╔══

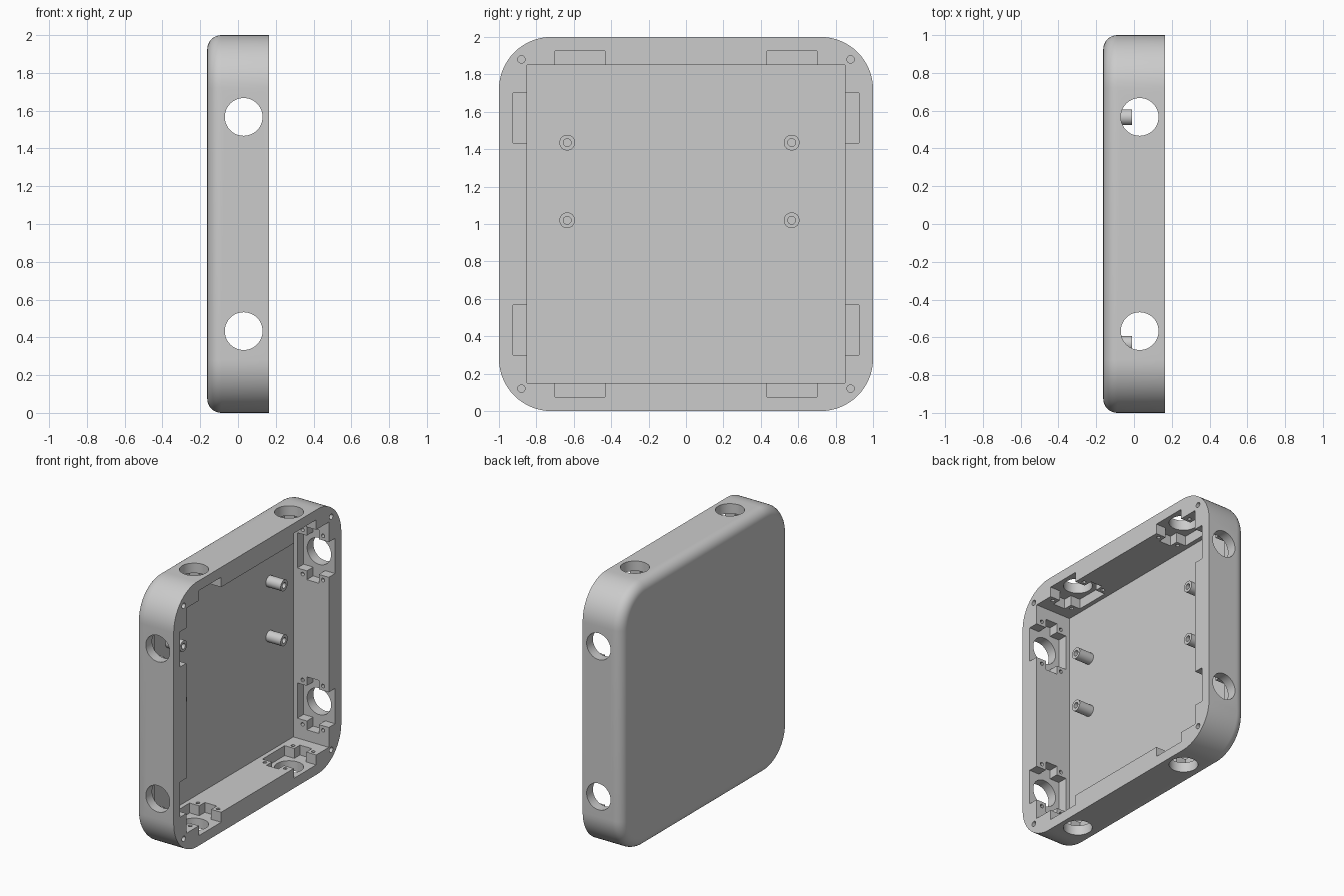
import bpy, bmesh
from math import radians, pi
from mathutils import Matrix, Vector

cube = bpy.data.objects.get("Cube")
if cube:
    bpy.data.objects.remove(cube)

HALF_T = 0.163      # half thickness along x
FLOOR_X = -0.133    # inner floor of the tray
HOLE_X = 0.03       # wall holes centre along x
PORT = 0.567        # offset of the wall holes from the middle
CENTRE = Matrix.Translation((0, 0, 1))

grey = bpy.data.materials.new("light grey")
grey.use_nodes = True
colour = (0.6, 0.6, 0.6, 1)
grey.diffuse_color = colour
grey.node_tree.nodes["Principled BSDF"].inputs["Base Color"].default_value = colour


def finish(bm, name):
    bmesh.ops.recalc_face_normals(bm, faces=bm.faces)
    mesh = bpy.data.meshes.new(name)
    bm.to_mesh(mesh)
    bm.free()
    mesh.materials.append(grey)
    obj = bpy.data.objects.new(name, mesh)
    bpy.context.collection.objects.link(obj)
    return obj


def box(bm, lo, hi):
    lo, hi = Vector(lo), Vector(hi)
    m = Matrix.Translation((lo + hi) / 2) @ Matrix.Diagonal((*(hi - lo), 1))
    return bmesh.ops.create_cube(bm, size=1, matrix=m)["verts"]


def rod(bm, axis, start, end, radius, sides, place=CENTRE):
    """Cylinder between two points lying along the x or y axis."""
    start, end = Vector(start), Vector(end)
    turn = Matrix.Rotation(pi / 2, 4, "Y" if axis == "x" else "X")
    m = place @ Matrix.Translation((start + end) / 2) @ turn
    bmesh.ops.create_cone(bm, cap_ends=True, segments=sides, radius1=radius,
                          radius2=radius, depth=(end - start).length, matrix=m)


def cut(target, bm, name):
    cutter = finish(bm, name)
    cutter.hide_render = True
    mod = target.modifiers.new(name, "BOOLEAN")
    mod.operation = "DIFFERENCE"
    mod.solver = "EXACT"
    mod.object = cutter
    bpy.context.view_layer.objects.active = target
    bpy.ops.object.modifier_apply(modifier=name)
    bpy.data.objects.remove(cutter)


def smooth(obj):
    bpy.ops.object.select_all(action="DESELECT")
    obj.select_set(True)
    bpy.context.view_layer.objects.active = obj
    bpy.ops.object.shade_smooth_by_angle(angle=radians(30))


# Shell: rounded square slab with a softened closed side
bm = bmesh.new()
box(bm, (-HALF_T, -1, 0), (HALF_T, 1, 2))
corners = [e for e in bm.edges if abs(e.verts[0].co.x - e.verts[1].co.x) > 0.1]
bmesh.ops.bevel(bm, geom=corners, offset=0.28, segments=16, profile=0.5, affect="EDGES")
rim = [e for e in bm.edges if all(v.co.x < -HALF_T + 0.001 for v in e.verts)]
bmesh.ops.bevel(bm, geom=rim, offset=0.075, segments=8, profile=0.5, affect="EDGES")
shell = finish(bm, "tray_shell")

# Square cavity
bm = bmesh.new()
box(bm, (FLOOR_X, -0.85, 0.15), (0.3, 0.85, 1.85))
cut(shell, bm, "cavity_cutter")

# Two ports per wall, each with a cross-shaped pocket on the inside
ports = [CENTRE @ Matrix.Rotation(k * pi / 2, 4, "X") @ Matrix.Translation((HOLE_X, 0, s * PORT))
         for k in range(4) for s in (-1, 1)]
A, B, C, D = 0.133, 0.2, 0.05, 0.13
cross = [(-D, -A), (-C, -A), (-C, -B), (C, -B), (C, -A), (0.25, -A),
         (0.25, A), (C, A), (C, B), (-C, B), (-C, A), (-D, A)]
bm = bmesh.new()
for place in ports:
    face = bm.faces.new([bm.verts.new(place @ Vector((x, 0.8, z))) for x, z in cross])
    grown = bmesh.ops.extrude_face_region(bm, geom=[face], use_keep_orig=True)["geom"]
    shift = place.to_3x3() @ Vector((0, 0.125, 0))
    bmesh.ops.translate(bm, vec=shift, verts=[g for g in grown if isinstance(g, bmesh.types.BMVert)])
cut(shell, bm, "pocket_cutter")

# Round ports, their screw holes, and the screw holes of the rim
bm = bmesh.new()
for place in ports:
    rod(bm, "y", (0, 0.87, 0), (0, 1.1, 0), 0.1, 48, place)
    for x in (-0.085, 0.085):
        for z in (-0.167, 0.167):
            rod(bm, "y", (x, 0.8, z), (x, 0.92, z), 0.014, 12, place)
for y in (-0.88, 0.88):
    for z in (-0.88, 0.88):
        rod(bm, "x", (0.03, y, z), (0.25, y, z), 0.02, 20)
cut(shell, bm, "hole_cutter")
smooth(shell)

# Hollow standoffs on the floor
for i, (y, z) in enumerate((y, z) for y in (-0.635, 0.565) for z in (0.02, 0.435)):
    bm = bmesh.new()
    rod(bm, "x", (FLOOR_X - 0.01, y, z), (-0.01, y, z), 0.042, 32)
    post = finish(bm, f"standoff_{i + 1}")
    bm = bmesh.new()
    rod(bm, "x", (FLOOR_X + 0.005, y, z), (0.1, y, z), 0.021, 24)
    cut(post, bm, "bore_cutter")
    smooth(post)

╚══

▶ Work to be completed:
Your reply must match the data above line for line, except that it holds no pictures.

▶ Exercise output:
import bpy, bmesh
from math import radians, pi
from mathutils import Matrix, Vector

cube = bpy.data.objects.get("Cube")
if cube:
    bpy.data.objects.remove(cube)

HALF_T = 0.163      # half thickness along x
FLOOR_X = -0.133    # inner floor of the tray
HOLE_X = 0.03       # wall holes centre along x
PORT = 0.567        # offset of the wall holes from the middle
CENTRE = Matrix.Translation((0, 0, 1))

grey = bpy.data.materials.new("light grey")
grey.use_nodes = True
colour = (0.6, 0.6, 0.6, 1)
grey.diffuse_color = colour
grey.node_tree.nodes["Principled BSDF"].inputs["Base Color"].default_value = colour


def finish(bm, name):
    bmesh.ops.recalc_face_normals(bm, faces=bm.faces)
    mesh = bpy.data.meshes.new(name)
    bm.to_mesh(mesh)
    bm.free()
    mesh.materials.append(grey)
    obj = bpy.data.objects.new(name, mesh)
    bpy.context.collection.objects.link(obj)
    return obj


def box(bm, lo, hi):
    lo, hi = Vector(lo), Vector(hi)
    m = Matrix.Translation((lo + hi) / 2) @ Matrix.Diagonal((*(hi - lo), 1))
    return bmesh.ops.create_cube(bm, size=1, matrix=m)["verts"]


def rod(bm, axis, start, end, radius, sides, place=CENTRE):
    """Cylinder between two points lying along the x or y axis."""
    start, end = Vector(start), Vector(end)
    turn = Matrix.Rotation(pi / 2, 4, "Y" if axis == "x" else "X")
    m = place @ Matrix.Translation((start + end) / 2) @ turn
    bmesh.ops.create_cone(bm, cap_ends=True, segments=sides, radius1=radius,
                          radius2=radius, depth=(end - start).length, matrix=m)


def cut(target, bm, name):
    cutter = finish(bm, name)
    cutter.hide_render = True
    mod = target.modifiers.new(name, "BOOLEAN")
    mod.operation = "DIFFERENCE"
    mod.solver = "EXACT"
    mod.object = cutter
    bpy.context.view_layer.objects.active = target
    bpy.ops.object.modifier_apply(modifier=name)
    bpy.data.objects.remove(cutter)


def smooth(obj):
    bpy.ops.object.select_all(action="DESELECT")
    obj.select_set(True)
    bpy.context.view_layer.objects.active = obj
    bpy.ops.object.shade_smooth_by_angle(angle=radians(30))


# Shell: rounded square slab with a softened closed side
bm = bmesh.new()
box(bm, (-HALF_T, -1, 0), (HALF_T, 1, 2))
corners = [e for e in bm.edges if abs(e.verts[0].co.x - e.verts[1].co.x) > 0.1]
bmesh.ops.bevel(bm, geom=corners, offset=0.28, segments=16, profile=0.5, affect="EDGES")
rim = [e for e in bm.edges if all(v.co.x < -HALF_T + 0.001 for v in e.verts)]
bmesh.ops.bevel(bm, geom=rim, offset=0.075, segments=8, profile=0.5, affect="EDGES")
shell = finish(bm, "tray_shell")

# Square cavity
bm = bmesh.new()
box(bm, (FLOOR_X, -0.85, 0.15), (0.3, 0.85, 1.85))
cut(shell, bm, "cavity_cutter")

# Two ports per wall, each with a cross-shaped pocket on the inside
ports = [CENTRE @ Matrix.Rotation(k * pi / 2, 4, "X") @ Matrix.Translation((HOLE_X, 0, s * PORT))
         for k in range(4) for s in (-1, 1)]
A, B, C, D = 0.133, 0.2, 0.05, 0.13
cross = [(-D, -A), (-C, -A), (-C, -B), (C, -B), (C, -A), (0.25, -A),
         (0.25, A), (C, A), (C, B), (-C, B), (-C, A), (-D, A)]
bm = bmesh.new()
for place in ports:
    face = bm.faces.new([bm.verts.new(place @ Vector((x, 0.8, z))) for x, z in cross])
    grown = bmesh.ops.extrude_face_region(bm, geom=[face], use_keep_orig=True)["geom"]
    shift = place.to_3x3() @ Vector((0, 0.125, 0))
    bmesh.ops.translate(bm, vec=shift, verts=[g for g in grown if isinstance(g, bmesh.types.BMVert)])
cut(shell, bm, "pocket_cutter")

# Round ports, their screw holes, and the screw holes of the rim
bm = bmesh.new()
for place in ports:
    rod(bm, "y", (0, 0.87, 0), (0, 1.1, 0), 0.1, 48, place)
    for x in (-0.085, 0.085):
        for z in (-0.167, 0.167):
            rod(bm, "y", (x, 0.8, z), (x, 0.92, z), 0.014, 12, place)
for y in (-0.88, 0.88):
    for z in (-0.88, 0.88):
        rod(bm, "x", (0.03, y, z), (0.25, y, z), 0.02, 20)
cut(shell, bm, "hole_cutter")
smooth(shell)

# Hollow standoffs on the floor
for i, (y, z) in enumerate((y, z) for y in (-0.635, 0.565) for z in (0.02, 0.435)):
    bm = bmesh.new()
    rod(bm, "x", (FLOOR_X - 0.01, y, z), (-0.01, y, z), 0.042, 32)
    post = finish(bm, f"standoff_{i + 1}")
    bm = bmesh.new()
    rod(bm, "x", (FLOOR_X + 0.005, y, z), (0.1, y, z), 0.021, 24)
    cut(post, bm, "bore_cutter")
    smooth(post)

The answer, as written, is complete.